◆ What to work on
Every entry below should be copied exactly, minus the pictures.

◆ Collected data

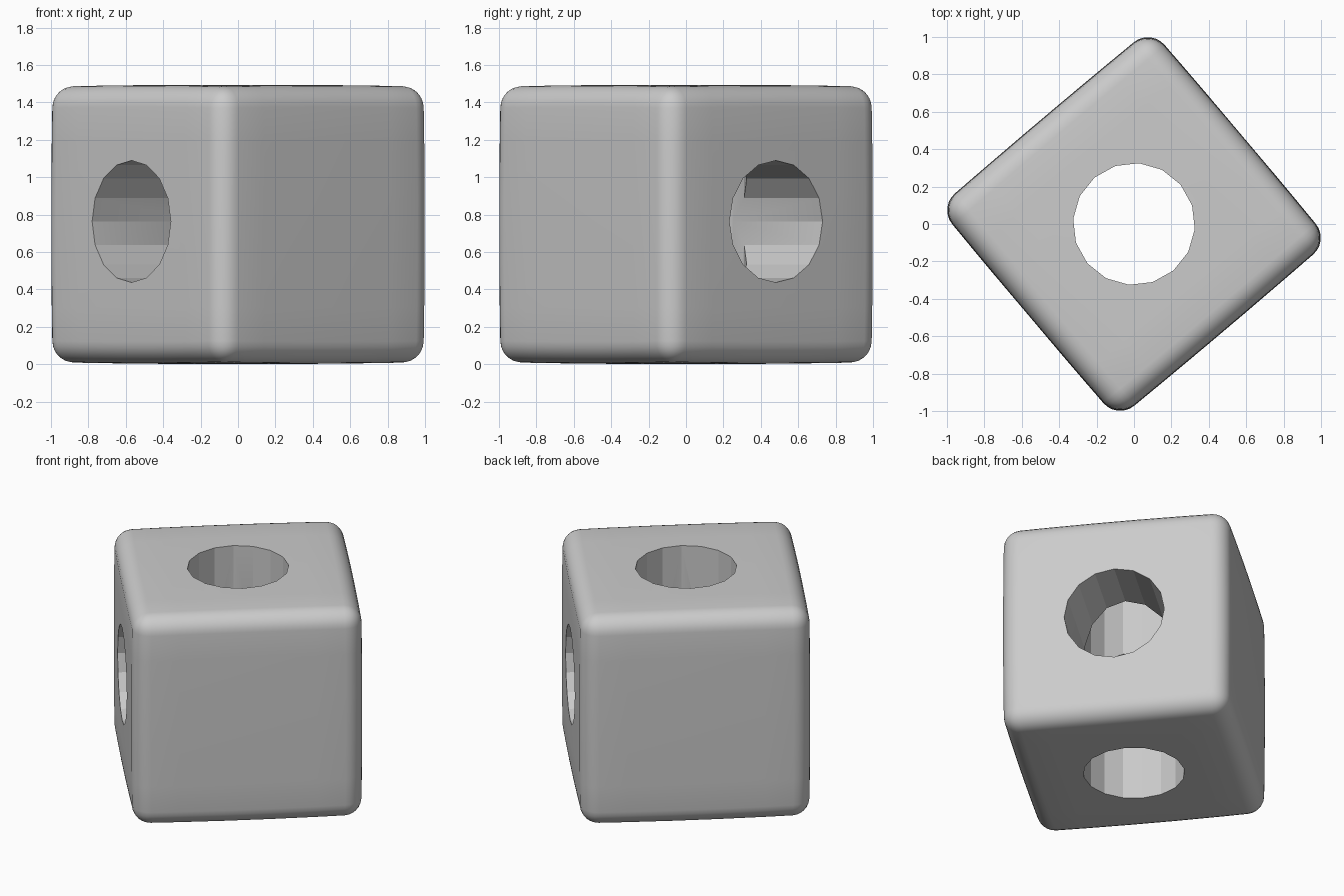
import bpy, bmesh
from math import radians
from mathutils import Matrix, Vector

default = bpy.data.objects.get("Cube")
if default:
    bpy.data.objects.remove(default, do_unlink=True)

HALF = 0.7475      # half the side of the block
ROUND = 0.115      # edge rounding
BULGE = 0.008      # gentle swelling of the faces
HOLE = 0.326
TURN = Matrix.Rotation(radians(40.2), 4, 'Z')

grey = bpy.data.materials.new("plain grey")
grey.use_nodes = True
colour = (0.6, 0.6, 0.6, 1)
grey.diffuse_color = colour
grey.node_tree.nodes["Principled BSDF"].inputs["Base Color"].default_value = colour


def make_object(name, bm):
    mesh = bpy.data.meshes.new(name)
    bm.to_mesh(mesh)
    bm.free()
    mesh.materials.append(grey)
    obj = bpy.data.objects.new(name, mesh)
    bpy.context.collection.objects.link(obj)
    return obj


# Rounded block with slightly swollen faces
bm = bmesh.new()
bmesh.ops.create_cube(bm, size=2 * HALF)
bmesh.ops.subdivide_edges(bm, edges=bm.edges[:], cuts=4, use_grid_fill=True)
corners = [e for e in bm.edges if e.calc_face_angle(0) > 1]
bmesh.ops.bevel(bm, geom=corners, offset=ROUND, segments=6, profile=0.5, affect='EDGES')
for v in bm.verts:
    sq = [(c / HALF) ** 2 for c in v.co]
    v.co = Vector([c * (1 - BULGE * (sum(sq) - s)) for c, s in zip(v.co, sq)])
bm.transform(Matrix.Translation((0, 0, HALF)) @ TURN)
block = make_object("drilled_block", bm)

# Bores: one upright, one level, with sixteen flat sides
level = Matrix.Translation((0, 0, 0.763)) @ TURN @ Matrix.Rotation(radians(90), 4, 'Y')
upright = Matrix.Translation((0, 0, HALF)) @ TURN
for name, place in (("upright_bore", upright), ("level_bore", level)):
    bm = bmesh.new()
    bmesh.ops.create_cone(bm, cap_ends=True, segments=16, radius1=HOLE, radius2=HOLE, depth=3)
    bm.transform(place)
    cutter = make_object(name, bm)
    cutter.hide_render = True
    mod = block.modifiers.new(name, 'BOOLEAN')
    mod.operation = 'DIFFERENCE'
    mod.solver = 'EXACT'
    mod.object = cutter
    bpy.context.view_layer.objects.active = block
    bpy.ops.object.modifier_apply(modifier=name)
    bpy.data.objects.remove(cutter, do_unlink=True)

# Smooth outside, faceted bores
bpy.ops.object.select_all(action='DESELECT')
block.select_set(True)
bpy.context.view_layer.objects.active = block
bpy.ops.object.shade_smooth_by_angle(angle=radians(20))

◆ Output below
import bpy, bmesh
from math import radians
from mathutils import Matrix, Vector

default = bpy.data.objects.get("Cube")
if default:
    bpy.data.objects.remove(default, do_unlink=True)

HALF = 0.7475      # half the side of the block
ROUND = 0.115      # edge rounding
BULGE = 0.008      # gentle swelling of the faces
HOLE = 0.326
TURN = Matrix.Rotation(radians(40.2), 4, 'Z')

grey = bpy.data.materials.new("plain grey")
grey.use_nodes = True
colour = (0.6, 0.6, 0.6, 1)
grey.diffuse_color = colour
grey.node_tree.nodes["Principled BSDF"].inputs["Base Color"].default_value = colour


def make_object(name, bm):
    mesh = bpy.data.meshes.new(name)
    bm.to_mesh(mesh)
    bm.free()
    mesh.materials.append(grey)
    obj = bpy.data.objects.new(name, mesh)
    bpy.context.collection.objects.link(obj)
    return obj


# Rounded block with slightly swollen faces
bm = bmesh.new()
bmesh.ops.create_cube(bm, size=2 * HALF)
bmesh.ops.subdivide_edges(bm, edges=bm.edges[:], cuts=4, use_grid_fill=True)
corners = [e for e in bm.edges if e.calc_face_angle(0) > 1]
bmesh.ops.bevel(bm, geom=corners, offset=ROUND, segments=6, profile=0.5, affect='EDGES')
for v in bm.verts:
    sq = [(c / HALF) ** 2 for c in v.co]
    v.co = Vector([c * (1 - BULGE * (sum(sq) - s)) for c, s in zip(v.co, sq)])
bm.transform(Matrix.Translation((0, 0, HALF)) @ TURN)
block = make_object("drilled_block", bm)

# Bores: one upright, one level, with sixteen flat sides
level = Matrix.Translation((0, 0, 0.763)) @ TURN @ Matrix.Rotation(radians(90), 4, 'Y')
upright = Matrix.Translation((0, 0, HALF)) @ TURN
for name, place in (("upright_bore", upright), ("level_bore", level)):
    bm = bmesh.new()
    bmesh.ops.create_cone(bm, cap_ends=True, segments=16, radius1=HOLE, radius2=HOLE, depth=3)
    bm.transform(place)
    cutter = make_object(name, bm)
    cutter.hide_render = True
    mod = block.modifiers.new(name, 'BOOLEAN')
    mod.operation = 'DIFFERENCE'
    mod.solver = 'EXACT'
    mod.object = cutter
    bpy.context.view_layer.objects.active = block
    bpy.ops.object.modifier_apply(modifier=name)
    bpy.data.objects.remove(cutter, do_unlink=True)

# Smooth outside, faceted bores
bpy.ops.object.select_all(action='DESELECT')
block.select_set(True)
bpy.context.view_layer.objects.active = block
bpy.ops.object.shade_smooth_by_angle(angle=radians(20))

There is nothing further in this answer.